Your objective – Set down the data below without change, skipping the pictures it holds.

Information given –
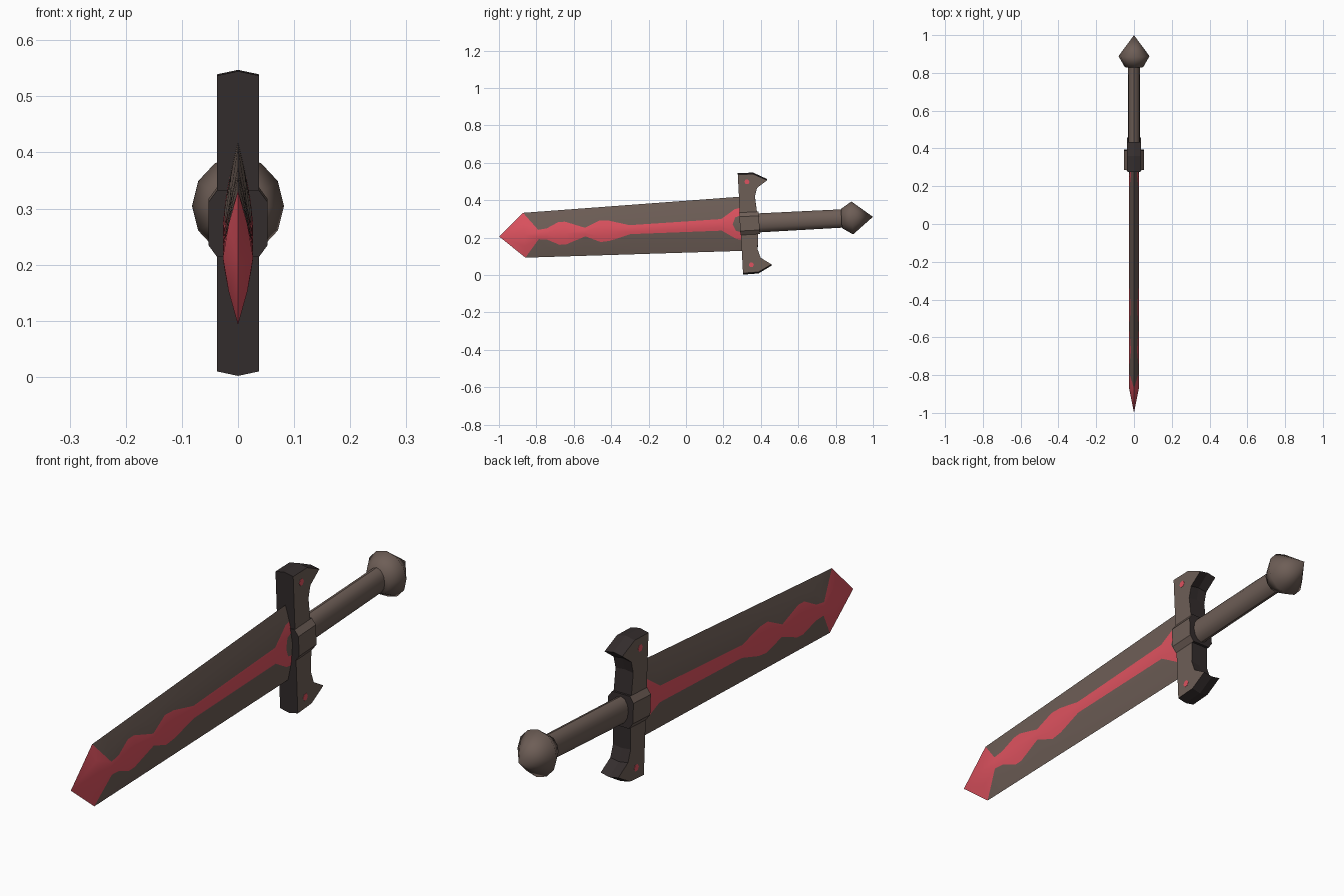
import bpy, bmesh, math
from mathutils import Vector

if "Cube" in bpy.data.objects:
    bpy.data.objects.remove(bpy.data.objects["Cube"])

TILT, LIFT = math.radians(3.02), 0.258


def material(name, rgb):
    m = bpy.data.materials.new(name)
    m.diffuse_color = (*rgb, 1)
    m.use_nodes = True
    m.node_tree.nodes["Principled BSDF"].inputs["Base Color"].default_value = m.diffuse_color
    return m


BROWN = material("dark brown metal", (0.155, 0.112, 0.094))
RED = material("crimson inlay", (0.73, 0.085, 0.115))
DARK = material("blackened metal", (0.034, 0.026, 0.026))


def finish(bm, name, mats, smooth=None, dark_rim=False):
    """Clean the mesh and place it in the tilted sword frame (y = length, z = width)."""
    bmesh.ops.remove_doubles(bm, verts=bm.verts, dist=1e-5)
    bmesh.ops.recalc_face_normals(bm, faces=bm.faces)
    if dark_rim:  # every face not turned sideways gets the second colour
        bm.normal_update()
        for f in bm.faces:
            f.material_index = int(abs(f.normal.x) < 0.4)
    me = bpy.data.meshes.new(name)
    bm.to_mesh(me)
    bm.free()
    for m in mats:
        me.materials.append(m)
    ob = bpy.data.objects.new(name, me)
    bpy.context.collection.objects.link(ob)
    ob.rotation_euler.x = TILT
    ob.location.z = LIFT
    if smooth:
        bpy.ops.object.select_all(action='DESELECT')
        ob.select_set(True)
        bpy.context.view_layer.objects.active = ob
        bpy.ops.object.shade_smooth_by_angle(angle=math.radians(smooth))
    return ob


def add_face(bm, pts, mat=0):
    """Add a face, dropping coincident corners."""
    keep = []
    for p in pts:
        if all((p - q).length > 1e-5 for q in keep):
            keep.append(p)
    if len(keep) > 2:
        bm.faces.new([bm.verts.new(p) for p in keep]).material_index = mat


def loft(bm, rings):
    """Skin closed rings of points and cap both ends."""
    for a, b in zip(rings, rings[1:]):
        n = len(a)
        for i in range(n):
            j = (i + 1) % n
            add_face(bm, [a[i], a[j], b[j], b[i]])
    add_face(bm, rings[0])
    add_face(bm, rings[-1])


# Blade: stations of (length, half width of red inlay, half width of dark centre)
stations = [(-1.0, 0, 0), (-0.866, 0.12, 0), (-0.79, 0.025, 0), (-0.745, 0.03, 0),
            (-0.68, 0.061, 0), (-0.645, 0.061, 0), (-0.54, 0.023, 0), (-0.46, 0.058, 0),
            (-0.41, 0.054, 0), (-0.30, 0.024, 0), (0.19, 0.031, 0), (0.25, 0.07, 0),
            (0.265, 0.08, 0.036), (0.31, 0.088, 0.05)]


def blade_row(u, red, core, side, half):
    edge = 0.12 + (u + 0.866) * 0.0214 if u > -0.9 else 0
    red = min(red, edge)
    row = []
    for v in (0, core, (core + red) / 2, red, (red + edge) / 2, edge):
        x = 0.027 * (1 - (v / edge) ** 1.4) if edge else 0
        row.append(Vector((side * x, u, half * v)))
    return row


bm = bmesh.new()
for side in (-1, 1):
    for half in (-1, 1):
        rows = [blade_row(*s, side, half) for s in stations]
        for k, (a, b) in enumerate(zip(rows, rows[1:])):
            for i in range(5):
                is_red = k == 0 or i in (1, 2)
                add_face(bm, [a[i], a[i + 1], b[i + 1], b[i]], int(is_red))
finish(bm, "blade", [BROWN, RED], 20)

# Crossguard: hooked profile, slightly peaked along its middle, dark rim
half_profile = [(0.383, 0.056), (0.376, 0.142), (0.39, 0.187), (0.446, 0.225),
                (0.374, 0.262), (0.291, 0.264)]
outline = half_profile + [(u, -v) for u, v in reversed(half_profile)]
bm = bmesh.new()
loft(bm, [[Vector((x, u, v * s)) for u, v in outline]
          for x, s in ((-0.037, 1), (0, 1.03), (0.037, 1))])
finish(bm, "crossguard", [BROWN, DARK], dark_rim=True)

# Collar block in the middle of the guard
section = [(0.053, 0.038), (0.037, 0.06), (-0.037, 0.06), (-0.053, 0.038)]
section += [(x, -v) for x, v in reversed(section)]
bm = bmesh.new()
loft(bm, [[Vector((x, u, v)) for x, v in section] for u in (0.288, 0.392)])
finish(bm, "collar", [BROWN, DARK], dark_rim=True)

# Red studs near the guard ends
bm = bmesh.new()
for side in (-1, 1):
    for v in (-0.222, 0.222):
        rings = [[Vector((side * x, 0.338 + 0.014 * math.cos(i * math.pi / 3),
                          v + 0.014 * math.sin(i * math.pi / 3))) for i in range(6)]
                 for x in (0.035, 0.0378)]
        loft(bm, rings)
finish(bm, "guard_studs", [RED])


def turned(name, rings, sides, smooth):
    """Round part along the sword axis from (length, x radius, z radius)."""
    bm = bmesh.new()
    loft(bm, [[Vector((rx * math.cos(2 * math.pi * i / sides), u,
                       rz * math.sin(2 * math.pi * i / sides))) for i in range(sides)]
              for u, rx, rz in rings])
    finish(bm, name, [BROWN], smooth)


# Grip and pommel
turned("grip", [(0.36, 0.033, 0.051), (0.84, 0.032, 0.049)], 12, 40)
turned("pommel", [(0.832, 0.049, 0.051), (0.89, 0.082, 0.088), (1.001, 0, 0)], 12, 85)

Exercise output –
import bpy, bmesh, math
from mathutils import Vector

if "Cube" in bpy.data.objects:
    bpy.data.objects.remove(bpy.data.objects["Cube"])

TILT, LIFT = math.radians(3.02), 0.258


def material(name, rgb):
    m = bpy.data.materials.new(name)
    m.diffuse_color = (*rgb, 1)
    m.use_nodes = True
    m.node_tree.nodes["Principled BSDF"].inputs["Base Color"].default_value = m.diffuse_color
    return m


BROWN = material("dark brown metal", (0.155, 0.112, 0.094))
RED = material("crimson inlay", (0.73, 0.085, 0.115))
DARK = material("blackened metal", (0.034, 0.026, 0.026))


def finish(bm, name, mats, smooth=None, dark_rim=False):
    """Clean the mesh and place it in the tilted sword frame (y = length, z = width)."""
    bmesh.ops.remove_doubles(bm, verts=bm.verts, dist=1e-5)
    bmesh.ops.recalc_face_normals(bm, faces=bm.faces)
    if dark_rim:  # every face not turned sideways gets the second colour
        bm.normal_update()
        for f in bm.faces:
            f.material_index = int(abs(f.normal.x) < 0.4)
    me = bpy.data.meshes.new(name)
    bm.to_mesh(me)
    bm.free()
    for m in mats:
        me.materials.append(m)
    ob = bpy.data.objects.new(name, me)
    bpy.context.collection.objects.link(ob)
    ob.rotation_euler.x = TILT
    ob.location.z = LIFT
    if smooth:
        bpy.ops.object.select_all(action='DESELECT')
        ob.select_set(True)
        bpy.context.view_layer.objects.active = ob
        bpy.ops.object.shade_smooth_by_angle(angle=math.radians(smooth))
    return ob


def add_face(bm, pts, mat=0):
    """Add a face, dropping coincident corners."""
    keep = []
    for p in pts:
        if all((p - q).length > 1e-5 for q in keep):
            keep.append(p)
    if len(keep) > 2:
        bm.faces.new([bm.verts.new(p) for p in keep]).material_index = mat


def loft(bm, rings):
    """Skin closed rings of points and cap both ends."""
    for a, b in zip(rings, rings[1:]):
        n = len(a)
        for i in range(n):
            j = (i + 1) % n
            add_face(bm, [a[i], a[j], b[j], b[i]])
    add_face(bm, rings[0])
    add_face(bm, rings[-1])


# Blade: stations of (length, half width of red inlay, half width of dark centre)
stations = [(-1.0, 0, 0), (-0.866, 0.12, 0), (-0.79, 0.025, 0), (-0.745, 0.03, 0),
            (-0.68, 0.061, 0), (-0.645, 0.061, 0), (-0.54, 0.023, 0), (-0.46, 0.058, 0),
            (-0.41, 0.054, 0), (-0.30, 0.024, 0), (0.19, 0.031, 0), (0.25, 0.07, 0),
            (0.265, 0.08, 0.036), (0.31, 0.088, 0.05)]


def blade_row(u, red, core, side, half):
    edge = 0.12 + (u + 0.866) * 0.0214 if u > -0.9 else 0
    red = min(red, edge)
    row = []
    for v in (0, core, (core + red) / 2, red, (red + edge) / 2, edge):
        x = 0.027 * (1 - (v / edge) ** 1.4) if edge else 0
        row.append(Vector((side * x, u, half * v)))
    return row


bm = bmesh.new()
for side in (-1, 1):
    for half in (-1, 1):
        rows = [blade_row(*s, side, half) for s in stations]
        for k, (a, b) in enumerate(zip(rows, rows[1:])):
            for i in range(5):
                is_red = k == 0 or i in (1, 2)
                add_face(bm, [a[i], a[i + 1], b[i + 1], b[i]], int(is_red))
finish(bm, "blade", [BROWN, RED], 20)

# Crossguard: hooked profile, slightly peaked along its middle, dark rim
half_profile = [(0.383, 0.056), (0.376, 0.142), (0.39, 0.187), (0.446, 0.225),
                (0.374, 0.262), (0.291, 0.264)]
outline = half_profile + [(u, -v) for u, v in reversed(half_profile)]
bm = bmesh.new()
loft(bm, [[Vector((x, u, v * s)) for u, v in outline]
          for x, s in ((-0.037, 1), (0, 1.03), (0.037, 1))])
finish(bm, "crossguard", [BROWN, DARK], dark_rim=True)

# Collar block in the middle of the guard
section = [(0.053, 0.038), (0.037, 0.06), (-0.037, 0.06), (-0.053, 0.038)]
section += [(x, -v) for x, v in reversed(section)]
bm = bmesh.new()
loft(bm, [[Vector((x, u, v)) for x, v in section] for u in (0.288, 0.392)])
finish(bm, "collar", [BROWN, DARK], dark_rim=True)

# Red studs near the guard ends
bm = bmesh.new()
for side in (-1, 1):
    for v in (-0.222, 0.222):
        rings = [[Vector((side * x, 0.338 + 0.014 * math.cos(i * math.pi / 3),
                          v + 0.014 * math.sin(i * math.pi / 3))) for i in range(6)]
                 for x in (0.035, 0.0378)]
        loft(bm, rings)
finish(bm, "guard_studs", [RED])


def turned(name, rings, sides, smooth):
    """Round part along the sword axis from (length, x radius, z radius)."""
    bm = bmesh.new()
    loft(bm, [[Vector((rx * math.cos(2 * math.pi * i / sides), u,
                       rz * math.sin(2 * math.pi * i / sides))) for i in range(sides)]
              for u, rx, rz in rings])
    finish(bm, name, [BROWN], smooth)


# Grip and pommel
turned("grip", [(0.36, 0.033, 0.051), (0.84, 0.032, 0.049)], 12, 40)
turned("pommel", [(0.832, 0.049, 0.051), (0.89, 0.082, 0.088), (1.001, 0, 0)], 12, 85)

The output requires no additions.